▸ Task details
Using the listing below, give the number of lines in which the string "sheet" appears, and nothing else.

▸ Data excerpts
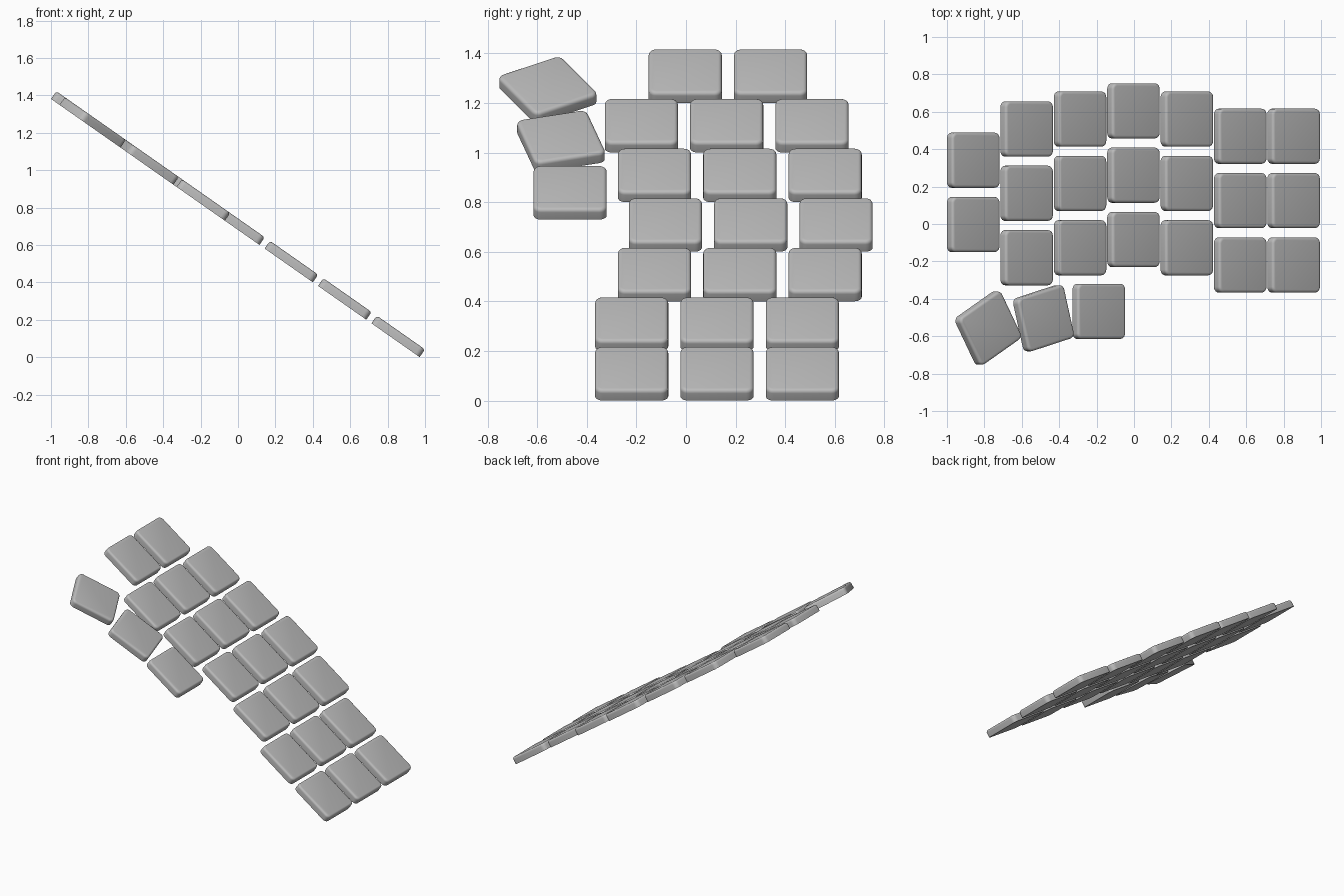
import bpy, bmesh
from math import radians, tan
from mathutils import Matrix

if "Cube" in bpy.data.objects:
    bpy.data.objects.remove(bpy.data.objects["Cube"])

TILT = radians(35)
KEY_W, KEY_D, KEY_H = 0.315, 0.295, 0.05
PITCH_X, PITCH_Y = 0.2855, 0.344

grey = bpy.data.materials.new("light_grey")
grey.use_nodes = True
grey.diffuse_color = (0.5, 0.5, 0.5, 1)
grey.node_tree.nodes["Principled BSDF"].inputs["Base Color"].default_value = (0.5, 0.5, 0.5, 1)


def keycap_mesh():
    """Rounded slab with a softened upper rim and a flat underside."""
    bm = bmesh.new()
    bmesh.ops.create_cube(bm, size=1)
    bmesh.ops.scale(bm, vec=(KEY_W, KEY_D, KEY_H), verts=bm.verts)
    upright = [e for e in bm.edges if abs(e.verts[0].co.z - e.verts[1].co.z) > 0.01]
    bmesh.ops.bevel(bm, geom=upright, offset=0.03, segments=5, profile=0.5, affect='EDGES')
    rim = [e for e in bm.edges if all(v.co.z > KEY_H / 2 - 0.001 for v in e.verts)]
    bmesh.ops.bevel(bm, geom=rim, offset=0.015, segments=4, profile=0.5, affect='EDGES')
    bmesh.ops.recalc_face_normals(bm, faces=bm.faces)
    mesh = bpy.data.meshes.new("keycap")
    bm.to_mesh(mesh)
    bm.free()
    mesh.materials.append(grey)
    mesh.shade_smooth()
    mesh.set_sharp_from_angle(angle=radians(40))
    return mesh


cap = keycap_mesh()


def add_key(name, x, y, turn=0):
    """Place a key on the sloping plane, turned within that plane."""
    key = bpy.data.objects.new(name, cap)
    bpy.context.collection.objects.link(key)
    place = Matrix.Translation((x, y, 0.711 - x * tan(TILT)))
    key.matrix_world = place @ Matrix.Rotation(TILT, 4, 'Y') @ Matrix.Rotation(radians(turn), 4, 'Z')


# Staggered columns: y of the rearmost key and number of keys
columns = [(0.341, 2), (0.508, 3), (0.561, 3), (0.605, 3), (0.561, 3), (0.469, 3), (0.469, 3)]
for c, (top, count) in enumerate(columns):
    for r in range(count):
        add_key(f"column_{c + 1}_key_{r + 1}", (c - 3) * PITCH_X, top - r * PITCH_Y)

# Thumb cluster fanning outward
add_key("thumb_key_inner", -0.185, -0.467)
add_key("thumb_key_middle", -0.481, -0.504, 15)
add_key("thumb_key_outer", -0.777, -0.557, 30)
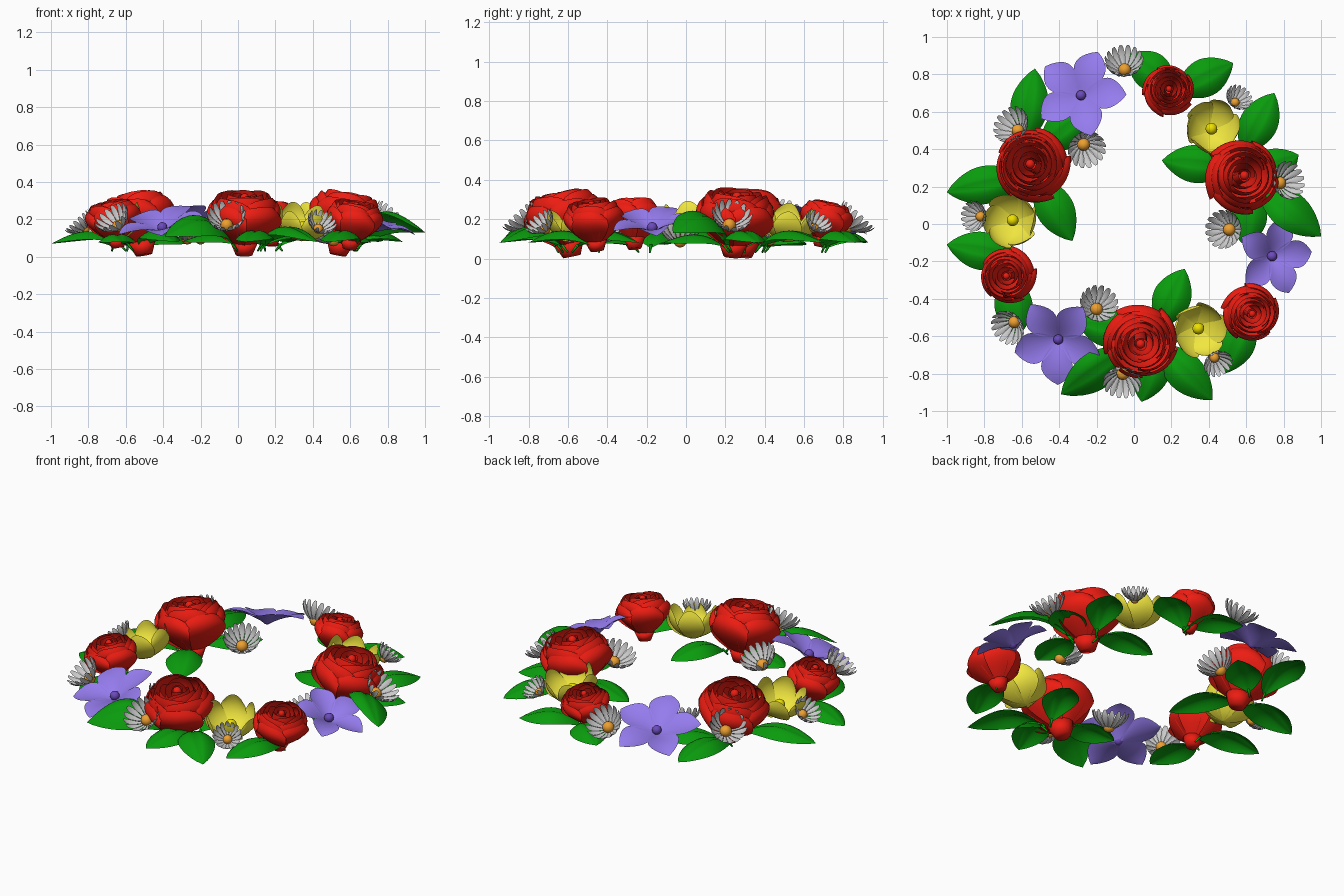
import bpy, bmesh
from math import sin, cos, pi, atan2, hypot, radians
from mathutils import Matrix, Vector

if "Cube" in bpy.data.objects:
    bpy.data.objects.remove(bpy.data.objects["Cube"])


def material(name, col):
    m = bpy.data.materials.new(name)
    m.diffuse_color = (*col, 1)
    m.use_nodes = True
    m.node_tree.nodes["Principled BSDF"].inputs["Base Color"].default_value = m.diffuse_color
    return m


RED = material("rose_red", (0.85, 0.012, 0.006))
GREEN = material("leaf_green", (0.003, 0.33, 0.004))
PURPLE = material("petal_purple", (0.3, 0.2, 0.85))
YELLOW = material("petal_yellow", (0.88, 0.8, 0.05))
GOLD = material("yellow_centre", (0.85, 0.75, 0.0))
ORANGE = material("daisy_centre", (0.85, 0.35, 0.03))
VIOLET = material("purple_centre", (0.15, 0.07, 0.5))


def finish(bm, name, mat=None):
    me = bpy.data.meshes.new(name)
    for f in bm.faces:
        f.smooth = True
    bm.to_mesh(me)
    bm.free()
    if mat:
        me.materials.append(mat)
    ob = bpy.data.objects.new(name, me)
    bpy.context.collection.objects.link(ob)
    return ob


def sheet(bm, fn, mat, nu=10, nv=8):
    """Curved surface fn(u, v) with u in 0..1 and v in -1..1."""
    rows = [[bm.verts.new(mat @ Vector(fn(i / nu, 2 * j / nv - 1))) for j in range(nv + 1)]
            for i in range(nu + 1)]
    for a, b in zip(rows, rows[1:]):
        for j in range(nv):
            bm.faces.new((a[j], a[j + 1], b[j + 1], b[j]))


def tilted(x, y, z, tilt, inward=False):
    """Frame at a point, leaning away from (or towards) the wreath centre."""
    a = atan2(y, x) + (pi if inward else 0)
    return (Matrix.Translation((x, y, z)) @ Matrix.Rotation(a, 4, 'Z')
            @ Matrix.Rotation(tilt, 4, 'Y') @ Matrix.Rotation(-a, 4, 'Z'))


def ball(name, M, z, r, mat):
    bm = bmesh.new()
    bmesh.ops.create_uvsphere(bm, u_segments=14, v_segments=8, radius=r,
                              matrix=M @ Matrix.Translation((0, 0, z)))
    finish(bm, name, mat)


def rose(i, x, y, z, s):
    d = hypot(x, y)
    k = 1 - 0.05 * s / d                       # stem end sits nearer the centre
    M = tilted(x * k, y * k, z, 0.2) @ Matrix.Scale(s, 4)
    bm = bmesh.new()
    layers = [(0.035, 0.325, 2), (0.07, 0.33, 2), (0.105, 0.335, 3), (0.138, 0.335, 3),
              (0.17, 0.325, 4), (0.196, 0.29, 5)]
    for n, (R, H, count) in enumerate(layers):
        for p in range(count):
            t0 = 2 * pi * p / count + n * 0.9 + i

            def f(u, v):
                t = t0 + v * pi / count * 1.25
                r = 0.03 + (R - 0.03) * max(0, sin(u * pi * 0.68))
                r *= 1 + 0.055 * v
                h = 0.7 * u + 0.3 * sin(u * 1.5)
                return r * cos(t), r * sin(t), 0.04 + (H - 0.04) * h * (1 - 0.2 * abs(v) ** 3)
            sheet(bm, f, M, 10, 12)
    # tapered base
    bmesh.ops.create_cone(bm, cap_ends=True, segments=14, radius1=0.045, radius2=0.075,
                          depth=0.07, matrix=M @ Matrix.Translation((0, 0, 0.035)))
    finish(bm, f"rose_{i}", RED)
    ball(f"rose_heart_{i}", M, 0.31, 0.025, RED)


def yellow_flower(i, x, y):
    M = tilted(x * 0.97, y * 0.97, 0.085, 0.25)
    bm = bmesh.new()
    for p in range(6):
        t0 = p * pi / 3 + i

        def f(u, v):
            t = t0 + v * 0.7 * (1 - 0.4 * u ** 3)
            r = 0.142 * sin(u * 1.8) * (1 + 0.06 * v)
            return r * cos(t), r * sin(t), 0.18 * u ** 1.5 * (1 - 0.22 * v * v)
        sheet(bm, f, M)
    finish(bm, f"yellow_petals_{i}", YELLOW)
    ball(f"yellow_centre_{i}", M, 0.075, 0.032, GOLD)


def purple_flower(i, x, y, L, phase):
    M = tilted(x, y, 0.135, 0.36)
    bm = bmesh.new()
    for p in range(5):
        R = M @ Matrix.Rotation(radians(phase + 72 * p), 4, 'Z')

        def f(u, v):
            w = L * 0.36 * (0.12 * (1 - u) + 0.92 * max(0, sin(pi * u ** 1.25)) ** 0.85)
            return L * u, w * v, 0.06 * sin(u * 2) + 0.018 * v * v * sin(pi * u)
        sheet(bm, f, R, 14, 8)
    finish(bm, f"purple_petals_{i}", PURPLE)
    ball(f"purple_centre_{i}", M, 0.025, 0.027, VIOLET)


def daisy(i, x, y, z, s, inward):
    M = tilted(x, y, z, 0.45 if inward else 0.75, inward) @ Matrix.Scale(s, 4)
    bm = bmesh.new()
    for p in range(16):
        R = M @ Matrix.Rotation(2 * pi * (p + 0.5) / 16, 4, 'Z')

        def f(u, v):
            w = 0.004 + 0.0125 * sin(pi * u ** 1.5 * 0.88)
            return 0.012 + 0.093 * sin(u * 1.45), w * v, -0.012 + 0.095 * u ** 1.3 - 0.004 * v * v
        sheet(bm, f, R, 7, 4)
    finish(bm, f"daisy_petals_{i}")
    ball(f"daisy_centre_{i}", M, 0, 0.034, ORANGE)


def leaf(i, bx, by, tx, ty, peak=0.15, tip=0.08, roll=0, half=0.1):
    d = Vector((tx - bx, ty - by, 0))
    L = d.length
    M = Matrix.Translation((bx, by, 0)) @ Matrix.Rotation(atan2(d.y, d.x), 4, 'Z')

    def f(u, v):
        w = half * (0.04 * (1 - u) + sin(pi * u ** 1.05) ** 0.8 if u < 1 else 0.01)
        zz = 0.055 + (tip - 0.055) * u + (peak - 0.06) * sin(pi * u ** 0.87)
        zz += (roll * v - 0.05 * v * v - 0.012 * (1 - abs(v)) ** 6) * sin(pi * u)
        return L * u, w * v, zz
    bm = bmesh.new()
    sheet(bm, f, M, 14, 10)
    # short slanted stalk
    bmesh.ops.create_cone(bm, cap_ends=True, segments=6, radius1=0.005, radius2=0.008, depth=0.05,
                          matrix=M @ Matrix.Translation((-0.005, 0, 0.05)) @ Matrix.Rotation(0.7, 4, 'Y'))
    finish(bm, f"leaf_{i}", GREEN)


for i, a in enumerate([(-0.545, 0.315, 0.01, 1), (0.58, 0.255, 0.01, 1), (0.035, -0.63, 0.01, 1),
                       (0.185, 0.715, 0.06, 0.69), (0.625, -0.475, 0.04, 0.77),
                       (-0.675, -0.275, 0.05, 0.75)]):
    rose(i, *a)

for i, a in enumerate([(0.415, 0.51), (0.345, -0.56), (-0.65, 0.02)]):
    yellow_flower(i, *a)

for i, a in enumerate([(-0.28, 0.68, 0.25, 69), (0.73, -0.17, 0.215, 6),
                       (-0.4, -0.61, 0.245, 53)]):
    purple_flower(i, *a)

for i, a in enumerate([(-0.05, 0.825, 0.165, 1, 0), (-0.27, 0.425, 0.1, 1, 1),
                       (-0.62, 0.5, 0.17, 1, 0), (-0.82, 0.04, 0.15, 0.8, 0),
                       (-0.64, -0.525, 0.165, 0.95, 0), (-0.2, -0.455, 0.1, 1, 1),
                       (-0.06, -0.8, 0.17, 1, 0), (0.43, -0.715, 0.15, 0.78, 0),
                       (0.51, -0.03, 0.09, 1, 1), (0.78, 0.22, 0.17, 1, 0),
                       (0.54, 0.65, 0.155, 0.72, 0)]):
    daisy(i, *a)

for i, a in enumerate([(-0.59, 0.42, -0.53, 0.83, 0.14), (-0.5, 0.4, -0.25, 0.6, 0.11),
                       (-0.58, 0.25, -1, 0.17, 0.14, 0.07), (-0.52, 0.26, -0.33, -0.09, 0.14),
                       (-0.62, -0.18, -1, -0.11, 0.14, 0.07), (-0.67, -0.26, -0.62, -0.6, 0.12),
                       (0.02, -0.58, -0.3, -0.53, 0.12), (-0.02, -0.66, -0.39, -0.91, 0.19, 0.11, -0.05),
                       (0.14, -0.62, 0.04, -0.95, 0.14), (0.12, -0.64, 0.42, -0.94, 0.16),
                       (0.13, -0.56, 0.27, -0.24, 0.14), (0.62, -0.46, 0.48, -0.8, 0.14),
                       (0.65, 0.22, 1.0, -0.065, 0.2, 0.13, -0.05), (0.58, 0.22, 0.88, 0.37, 0.14),
                       (0.53, 0.3, 0.15, 0.34, 0.14), (0.58, 0.37, 0.75, 0.7, 0.14),
                       (0.22, 0.7, 0.53, 0.86, 0.14), (0.22, 0.72, -0.03, 0.91, 0.13),
                       (0.62, 0.2, 0.6, -0.12, 0.12)]):
    leaf(i, *a)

▸ Problem solution
6